It’s not the cheapest option in our review, but is just as practical as many pricier models and ticks every box that needs ticking.
If you happen to be a lover of all things fuss and hassle-free, the Kurgo Tru-Fit may well be the perfect harness for you and your pooch.
The Tru-Fit is a no-nonsense kind of harness that comes in five sizes each with five adjustment points. It’s made with durable materials and uses a comfortable chest plate that is specially designed to prevent pulling by rotating when your hound tries to tug you around. This design also reduces pressure on your dog’s neck and limits choking by redirecting the pressure to the dog’s chest and shoulders when your dog pulls, thereby making this a far friendlier option than other harnesses for owners whose dogs fall into the “lively” or “enthusiastic”(!) category.
One of the most lovable aspects to this harness is how easy it is to use — the plastic, quick-release buckles let you put on and remove the harness far quicker than many of its competitors and make it ideal for those days when you get home with a muddy pup that needs to go directly into the bathtub. As an added bonus, the Tru-Fit comes with a 10-inch lead with a loop that can be used with your car’s seat belt to keep him/her safe while traveling to and from your hike.
The unique selling point of the Puppia Soft Point Harness is the soft, stretchy fabric that is designed to fit close to your dog’s body without chafing or restricting your dog’s movement.
While this harness does have a few durability issues owing to its use of mesh materials and the tendency of the fabric to stretch with time, its one-piece design will appeal to many dog owners on the lookout for a low-maintenance, frill-free upgrade on a standard collar.
Before buying this harness, make sure you have done your measurements to perfection — as the harness is only adjustable in one place (around the chest), then shooting too big or small size-wise will mean you’ll be contacting the returns department shortly after its arrival.
|Harness Model||Attachments||Adjustment points||Features||Price|
|Kurgo Journey |
|2 — front and back||4||Machine washable; well padded; super sturdy||$$|
|Ruffwear Front Range Adventure Harness||2 — front and back||4||Reflective trim; built-in pocket; lift handle; great padding||$$$|
|Urban Trail Adjustable Dog Harness||2 — front and back||2 (neck and torso)||Custom made!||$$$|
|Ruffwear Webmaster||2 — front and back||4||Lift handle; reflective trim; comfortable padding||$$$|
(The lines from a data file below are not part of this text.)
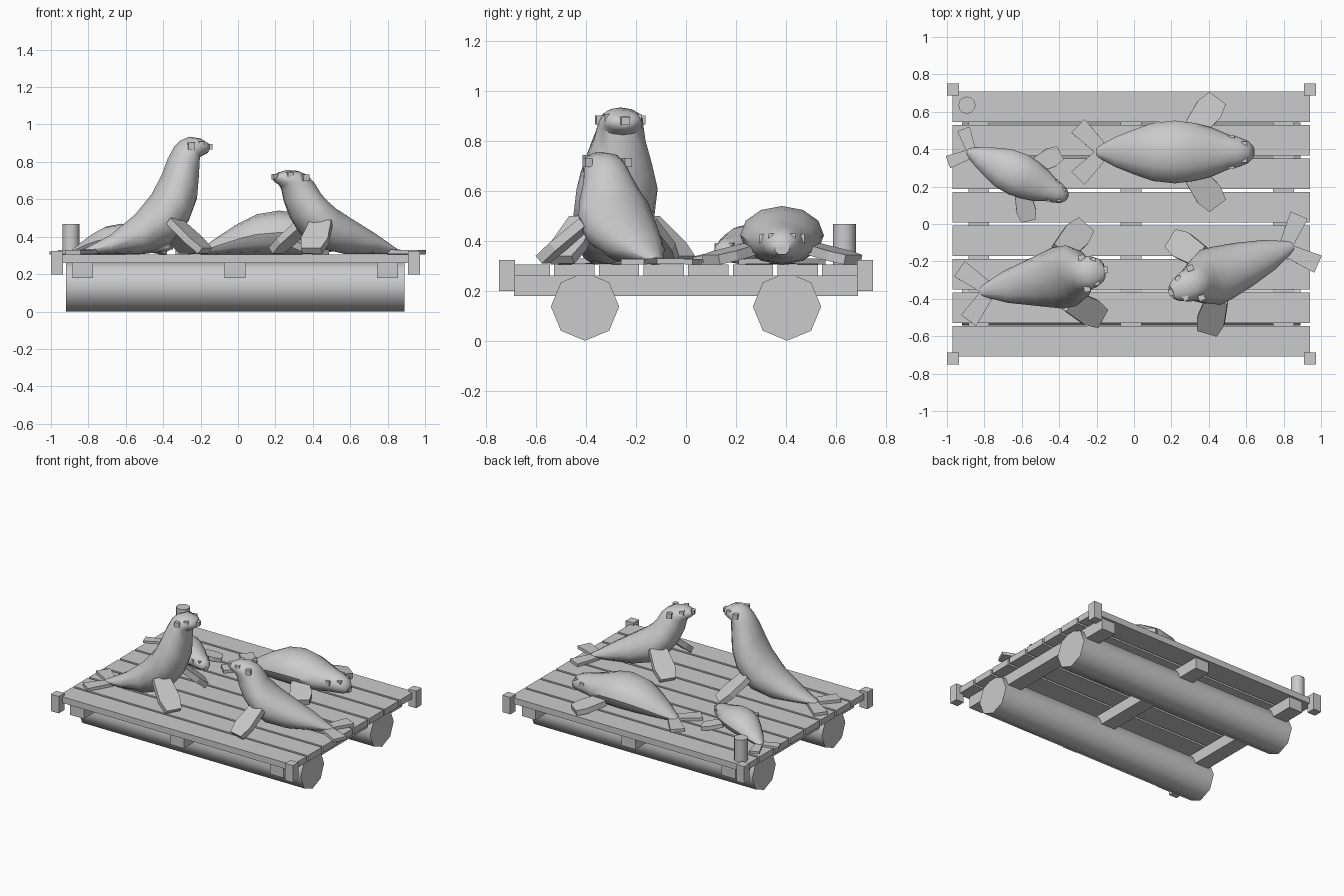
import bpy, bmesh, math
from mathutils import Vector, Matrix

cube = bpy.data.objects.get("Cube")
if cube:
    bpy.data.objects.remove(cube, do_unlink=True)

grey = bpy.data.materials.new("plain_grey")
grey.use_nodes = True
GREY = (0.6, 0.6, 0.6, 1)
grey.diffuse_color = GREY
grey.node_tree.nodes["Principled BSDF"].inputs["Base Color"].default_value = GREY

DECK = 0.305


def finish(name, bm, matrix=None, smooth=None):
    bmesh.ops.recalc_face_normals(bm, faces=bm.faces)
    mesh = bpy.data.meshes.new(name)
    bm.to_mesh(mesh)
    bm.free()
    mesh.materials.append(grey)
    ob = bpy.data.objects.new(name, mesh)
    bpy.context.collection.objects.link(ob)
    if matrix:
        ob.matrix_world = matrix
    if smooth:
        bpy.ops.object.select_all(action="DESELECT")
        ob.select_set(True)
        bpy.context.view_layer.objects.active = ob
        bpy.ops.object.shade_smooth_by_angle(angle=math.radians(smooth))
    return ob


def box(name, center, size, matrix=None):
    bm = bmesh.new()
    bmesh.ops.create_cube(bm, size=1)
    bmesh.ops.scale(bm, vec=size, verts=bm.verts)
    bmesh.ops.translate(bm, vec=center, verts=bm.verts)
    return finish(name, bm, matrix)


def cylinder(name, center, radius, length, sides, axis="Z"):
    bm = bmesh.new()
    bmesh.ops.create_cone(bm, cap_ends=True, segments=sides,
                          radius1=radius, radius2=radius, depth=length)
    turn = Matrix.Rotation(math.pi / 2, 4, "Y") if axis == "X" else Matrix()
    bmesh.ops.transform(bm, matrix=Matrix.Translation(center) @ turn, verts=bm.verts)
    return finish(name, bm, smooth=50)


def body(name, rings, matrix, sides=12):
    """Loft of ellipses, each spanning a back point and a belly point."""
    bm = bmesh.new()
    loops = []
    for us, uz, ls, lz, width in rings:
        mid = Vector(((us + ls) / 2, 0, (uz + lz) / 2))
        up = Vector((us - ls, 0, uz - lz)) / 2
        angles = [2 * math.pi * i / sides for i in range(sides)]
        loops.append([bm.verts.new(mid + up * math.cos(a) + Vector((0, width * math.sin(a), 0)))
                      for a in angles])
    for a, b in zip(loops, loops[1:]):
        for i in range(sides):
            j = (i + 1) % sides
            bm.faces.new((a[i], a[j], b[j], b[i]))
    bm.faces.new(loops[0])
    bm.faces.new(loops[-1])
    return finish(name, bm, matrix, smooth=40)


def flipper(name, root, tip, root_w, mid_w, tip_w, thick, matrix):
    """Tapered flat paddle from root to tip."""
    root, tip = Vector(root), Vector(tip)
    along = tip - root
    side = along.cross(Vector((0, 0, 1))).normalized()
    lift = side.cross(along).normalized() * thick / 2
    bm = bmesh.new()
    layers = []
    for h in (lift, -lift):
        stations = [(0, root_w), (0.65, mid_w), (1, tip_w)]
        pts = [root + along * f + side * w / 2 + h for f, w in stations]
        pts += [root + along * f - side * w / 2 + h for f, w in reversed(stations)]
        layers.append([bm.verts.new(p) for p in pts])
    bm.faces.new(layers[0])
    bm.faces.new(layers[1])
    n = len(layers[0])
    for i in range(n):
        j = (i + 1) % n
        bm.faces.new((layers[0][i], layers[0][j], layers[1][j], layers[1][i]))
    return finish(name, bm, matrix)


def sea_lion(name, x, y, heading, scale, rings, shoulder, paw, ear, eye, nose):
    m = (Matrix.Translation((x, y, DECK)) @ Matrix.Rotation(math.radians(heading), 4, "Z")
         @ Matrix.Scale(scale, 4))
    body(name + "_body", rings, m)
    box(name + "_nose", nose, (0.03, 0.035, 0.03), m)
    for side, k in (("left", 1), ("right", -1)):
        flip = lambda p: (p[0], p[1] * k, p[2])
        flipper(f"{name}_{side}_front_flipper", flip(shoulder), flip(paw),
                0.12, 0.15, 0.11, 0.04, m)
        flipper(f"{name}_{side}_tail_flipper", flip((0.03, 0.01, 0.015)),
                flip((-0.1, 0.14, 0.012)), 0.07, 0.09, 0.1, 0.022, m)
        box(f"{name}_{side}_ear", flip(ear), (0.035, 0.03, 0.035), m)
        box(f"{name}_{side}_eye", flip(eye), (0.03, 0.03, 0.03), m)


# Raft: deck planks, cross beams, floats, corner posts and mooring post
for i in range(8):
    box(f"deck_plank_{i + 1}", (-0.015, (i - 3.5) * 0.179, 0.2825), (1.91, 0.162, 0.045))
for i, x in enumerate((-0.83, -0.015, 0.8)):
    box(f"cross_beam_{i + 1}", (x, 0, 0.22), (0.112, 1.38, 0.082))
for side, y in (("front", -0.405), ("back", 0.405)):
    cylinder(side + "_float", (-0.015, y, 0.137), 0.137, 1.81, 8, "X")
    for end, x in (("left", 0.94), ("right", -0.968)):
        box(f"{side}_{end}_corner_post", (x, math.copysign(0.718, y), 0.2615),
            (0.064, 0.064, 0.125))
cylinder("mooring_post", (-0.893, 0.635, 0.385), 0.046, 0.165, 12)

# Body sections: back point, belly point (distance from tail, height), half width
upright = [
    (-0.01, 0.03, -0.01, 0, 0.025), (0.13, 0.105, 0.12, 0.003, 0.085),
    (0.265, 0.215, 0.30, 0.003, 0.13), (0.355, 0.325, 0.45, 0.05, 0.165),
    (0.41, 0.43, 0.555, 0.18, 0.165), (0.44, 0.51, 0.60, 0.30, 0.135),
    (0.475, 0.575, 0.61, 0.42, 0.105), (0.51, 0.61, 0.615, 0.52, 0.092),
    (0.56, 0.63, 0.645, 0.535, 0.085), (0.62, 0.62, 0.66, 0.545, 0.065),
    (0.66, 0.595, 0.665, 0.56, 0.035)]
leaning = [
    (-0.01, 0.03, -0.01, 0, 0.025), (0.13, 0.12, 0.12, 0.003, 0.085),
    (0.255, 0.195, 0.29, 0.003, 0.125), (0.355, 0.255, 0.44, 0.035, 0.15),
    (0.405, 0.295, 0.525, 0.10, 0.155), (0.44, 0.335, 0.59, 0.19, 0.13),
    (0.47, 0.39, 0.63, 0.28, 0.10), (0.505, 0.425, 0.645, 0.345, 0.088),
    (0.555, 0.447, 0.655, 0.365, 0.083), (0.62, 0.452, 0.685, 0.385, 0.062),
    (0.675, 0.435, 0.695, 0.40, 0.035)]
lying = [(s, top, s, low, w) for s, top, low, w in (
    (0, 0.03, 0, 0.025), (0.1, 0.1, 0, 0.08), (0.2, 0.165, 0, 0.12),
    (0.3, 0.215, 0, 0.155), (0.42, 0.235, 0, 0.168), (0.52, 0.22, 0, 0.155),
    (0.62, 0.185, 0.005, 0.13), (0.7, 0.165, 0.015, 0.095), (0.76, 0.15, 0.02, 0.08),
    (0.81, 0.13, 0.025, 0.06), (0.84, 0.09, 0.04, 0.03))]

# Sea lions on the deck
sea_lion("upright_sea_lion", -0.81, -0.36, 10, 1, upright,
         (0.45, 0.13, 0.18), (0.60, 0.25, 0.02),
         (0.553, 0.085, 0.58), (0.61, 0.06, 0.59), (0.665, 0, 0.575))
sea_lion("leaning_sea_lion", 0.84, -0.12, 201, 1, leaning,
         (0.47, 0.12, 0.17), (0.58, 0.265, 0.02),
         (0.545, 0.085, 0.41), (0.625, 0.055, 0.425), (0.685, 0, 0.415))
lying_parts = (lying, (0.52, 0.12, 0.065), (0.645, 0.285, 0.02),
               (0.72, 0.075, 0.105), (0.79, 0.04, 0.11), (0.83, 0, 0.055))
sea_lion("resting_sea_lion", -0.2, 0.385, 0, 1, *lying_parts)
sea_lion("sea_lion_pup", -0.89, 0.39, -25, 0.7, *lying_parts)
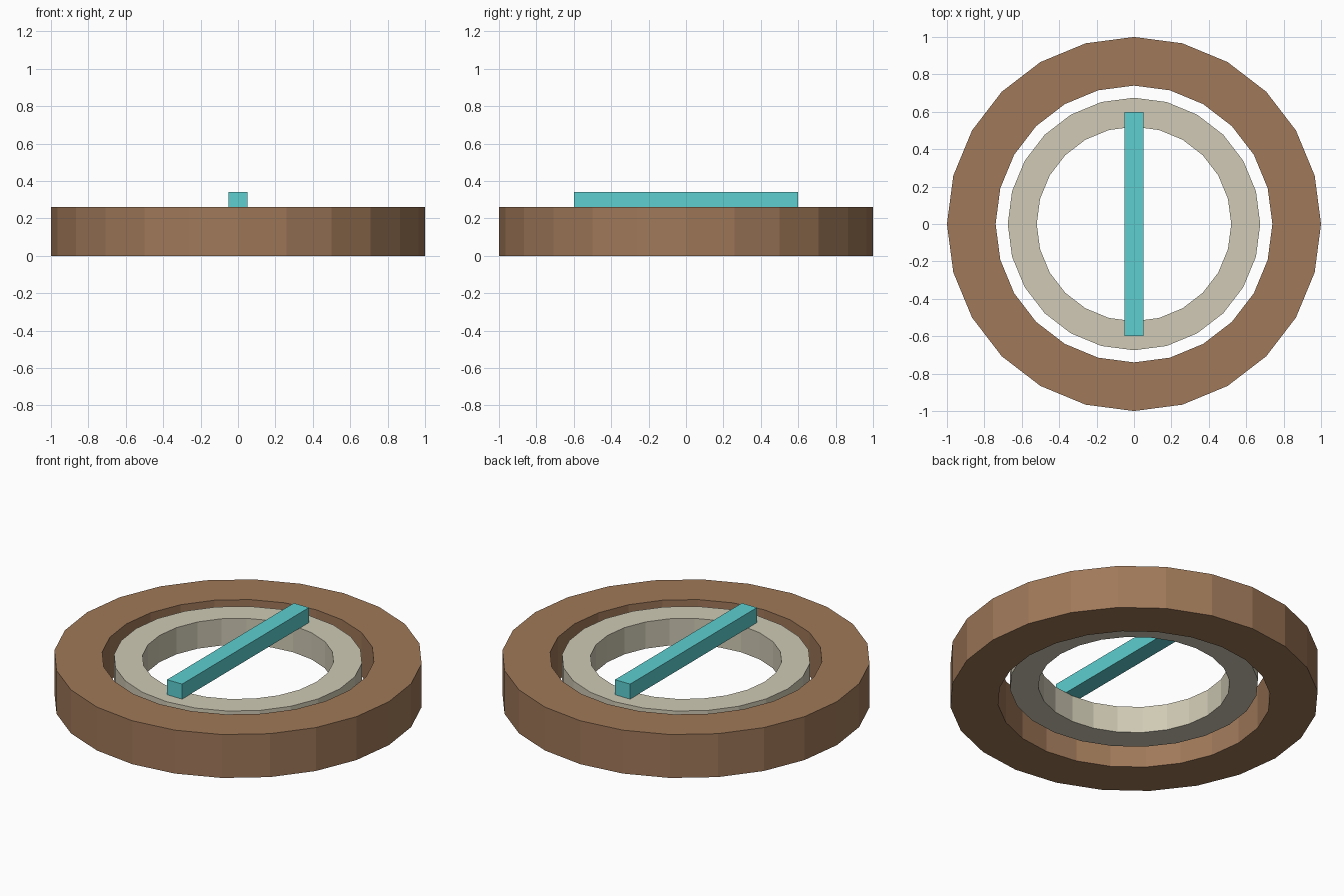
import bpy, bmesh
from math import cos, sin, tau

cube = bpy.data.objects.get("Cube")
if cube:
    bpy.data.objects.remove(cube, do_unlink=True)


def material(name, color):
    mat = bpy.data.materials.new(name)
    mat.use_nodes = True
    mat.diffuse_color = color
    mat.node_tree.nodes["Principled BSDF"].inputs["Base Color"].default_value = color
    return mat


def finish(name, bm, mat):
    bmesh.ops.recalc_face_normals(bm, faces=bm.faces)
    mesh = bpy.data.meshes.new(name)
    bm.to_mesh(mesh)
    bm.free()
    mesh.materials.append(mat)
    obj = bpy.data.objects.new(name, mesh)
    bpy.context.collection.objects.link(obj)
    return obj


def ring(name, inner, outer, bottom, top, mat, sides=24):
    """Flat-sided ring: a rectangular section carried round the z axis."""
    bm = bmesh.new()
    section = [(inner, bottom), (outer, bottom), (outer, top), (inner, top)]
    loops = []
    for i in range(sides):
        a = tau * i / sides
        loops.append([bm.verts.new((r * cos(a), r * sin(a), z)) for r, z in section])
    for i, here in enumerate(loops):
        there = loops[(i + 1) % sides]
        for j in range(4):
            k = (j + 1) % 4
            bm.faces.new((here[j], there[j], there[k], here[k]))
    return finish(name, bm, mat)


def box(name, size, center, mat):
    bm = bmesh.new()
    bmesh.ops.create_cube(bm, size=1)
    bmesh.ops.scale(bm, vec=size, verts=bm.verts)
    bmesh.ops.translate(bm, vec=center, verts=bm.verts)
    return finish(name, bm, mat)


brown = material("warm brown", (0.35, 0.19, 0.10, 1))
stone = material("pale stone", (0.63, 0.59, 0.46, 1))
teal = material("teal", (0.11, 0.62, 0.63, 1))

# Outer frame, raised inner ring and the bar resting across it
ring("outer_ring", 0.74, 1.0, 0.0, 0.26, brown)
ring("inner_ring", 0.52, 0.675, 0.09, 0.25, stone)
box("cross_bar", (0.10, 1.20, 0.09), (0, 0, 0.295), teal)
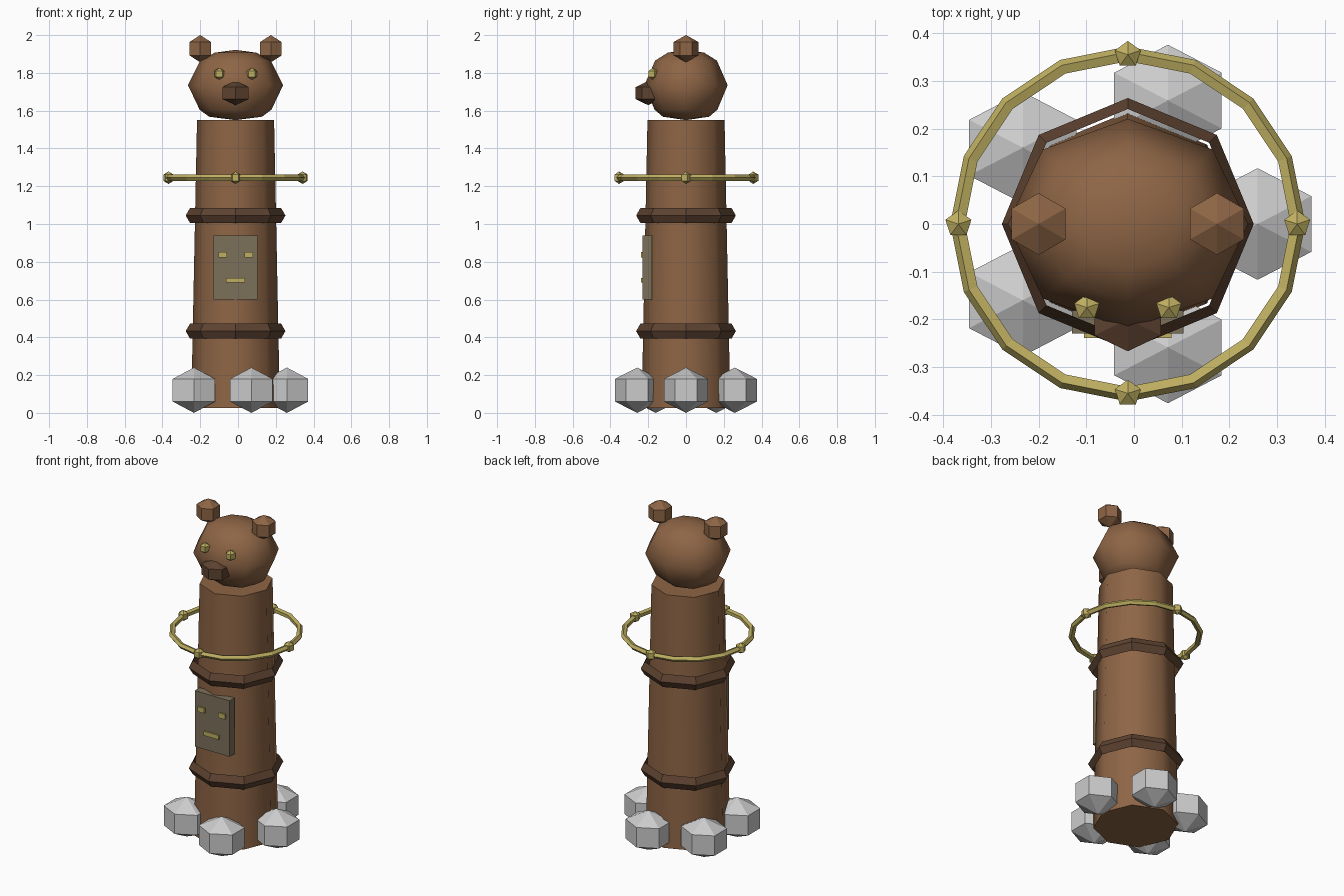
import bpy, bmesh, math
from mathutils import Matrix, Vector

if "Cube" in bpy.data.objects:
    bpy.data.objects.remove(bpy.data.objects["Cube"])

CX = -0.013  # column axis, offset because the stones are uneven


def mat(name, rgb):
    m = bpy.data.materials.new(name)
    m.diffuse_color = (*rgb, 1)
    m.use_nodes = True
    m.node_tree.nodes["Principled BSDF"].inputs["Base Color"].default_value = m.diffuse_color
    return m


WOOD = mat("wood", (0.27, 0.13, 0.06))
DARK = mat("dark_wood", (0.11, 0.055, 0.03))
GOLD = mat("gold", (0.52, 0.43, 0.12))
PLATE = mat("plate", (0.20, 0.16, 0.10))


def finish(bm, name, loc, material=None, smooth=False):
    bmesh.ops.recalc_face_normals(bm, faces=bm.faces)
    me = bpy.data.meshes.new(name)
    bm.to_mesh(me)
    bm.free()
    ob = bpy.data.objects.new(name, me)
    ob.location = loc
    bpy.context.collection.objects.link(ob)
    if material:
        me.materials.append(material)
    if smooth:
        bpy.context.view_layer.objects.active = ob
        ob.select_set(True)
        bpy.ops.object.shade_smooth_by_angle(angle=math.radians(50))
        ob.select_set(False)
    return ob


def lump(name, loc, size, segs=6, material=None):
    """Faceted pebble: a three-ring sphere with the given semi-axes."""
    bm = bmesh.new()
    bmesh.ops.create_uvsphere(bm, u_segments=segs, v_segments=3, radius=1,
                              matrix=Matrix.Diagonal((*size, 1)))
    return finish(bm, name, loc, material)


def box(name, loc, size, material):
    bm = bmesh.new()
    bmesh.ops.create_cube(bm, size=1, matrix=Matrix.Diagonal((*size, 1)))
    return finish(bm, name, loc, material)


def lathe(name, profile, segs, loc, material, closed=False, ys=1, smooth=False):
    """Revolve (radius, z) points round z; closed joins last point to first."""
    bm = bmesh.new()
    rings = []
    for i in range(segs):
        a = math.tau * i / segs
        rings.append([bm.verts.new((r * math.cos(a), r * math.sin(a) * ys, z))
                      for r, z in profile])
    n = len(profile)
    for i in range(segs):
        a, b = rings[i], rings[(i + 1) % segs]
        for j in range(n if closed else n - 1):
            k = (j + 1) % n
            bm.faces.new((a[j], b[j], b[k], a[k]))
    bmesh.ops.remove_doubles(bm, verts=bm.verts, dist=1e-5)
    return finish(bm, name, loc, material, smooth)


# Column and its two collars
lathe("column", [(0, 0.025), (0.235, 0.025), (0.204, 1.55), (0, 1.55)],
      8, (CX, 0, 0), WOOD, smooth=True)
for label, z in (("lower", 0.433), ("upper", 1.045)):
    lathe(label + "_collar", [(0.241, 0.04), (0.264, 0), (0.241, -0.04)],
          8, (CX, 0, z), DARK, closed=True)

# Head
lathe("head", [(0, 0.187), (0.11, 0.172), (0.187, 0.13), (0.252, 0),
               (0.19, -0.13), (0.14, -0.167), (0, -0.185)],
      8, (CX, 0, 1.735), WOOD, ys=0.875, smooth=True)
lump("snout", (CX, -0.2, 1.693), (0.093, 0.077, 0.064), material=DARK)
for side, s in (("left", -1), ("right", 1)):
    lump(side + "_ear", (CX + s * 0.187, 0, 1.928), (0.075, 0.075, 0.072), material=WOOD)
    lump(side + "_eye", (CX + s * 0.086, -0.175, 1.795), (0.032,) * 3, 5, GOLD)

# Floating ring with four beads
R, r = 0.355, 0.017
tube = [(R + r * math.cos(math.tau * i / 5), r * math.sin(math.tau * i / 5)) for i in range(5)]
lathe("floating_ring", tube, 16, (CX, 0, 1.245), GOLD, closed=True)
for i in range(4):
    a = math.tau * i / 4
    lump(f"ring_bead_{i + 1}", (CX + R * math.cos(a), R * math.sin(a), 1.245),
         (0.033,) * 3, 5, GOLD)

# Face plate
box("face_plate", (CX, -0.205, 0.77), (0.234, 0.048, 0.34), PLATE)
for side, s in (("left", -1), ("right", 1)):
    box("plate_eye_" + side, (CX + s * 0.069, -0.23, 0.838), (0.045, 0.018, 0.03), GOLD)
box("plate_mouth", (CX, -0.23, 0.702), (0.1, 0.018, 0.026), GOLD)

# Ring of base stones
for i in range(5):
    a = math.tau * i / 5
    lump(f"base_stone_{i + 1}", (CX + 0.272 * math.cos(a), 0.272 * math.sin(a), 0.12),
         (0.15, 0.135, 0.12))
|Hurtta Active Dog Harness |
|Back only||4||High-vis options available; flexible materials allow greater freedom of movement||$$|
|Kurgo Tru-Fit Smart Dog Walking Harness||2 — front and back||5||Seat belt leash included; quick-release buckles||$|
|Puppia Soft Dog Harness |
|Back only||1||Stretchy mesh material; machine washable||$|
To the untrained eye, there may appear to be little difference between various types of hiking harness for dogs, but closer inspection reveals that a handful of subtle deviations from the generic norm can vastly improve a harness’s suitability for your canine while on your backcountry adventures.
The most important of these deviations all make key contributions to a harness’s security, comfort, versatility, and ease of use. Basing our evaluation on performance in each of these categories, our review has found the Ruffwear Front Range Adventure Harness to outdo each of its competitors by a clear margin. With multiple adjustment points, two attachment points, a handy lift handle, and excellent padding throughout, this is not only the most versatile and comfortable of harnesses we’ve yet to come across, but also a top performer in terms of safety and convenience. In short, it’s a winner for your woofer!
Sam Hardy is an outdoor enthusiast with a penchant for survival prepping. He writes about the great outdoors and his favorite equipment here.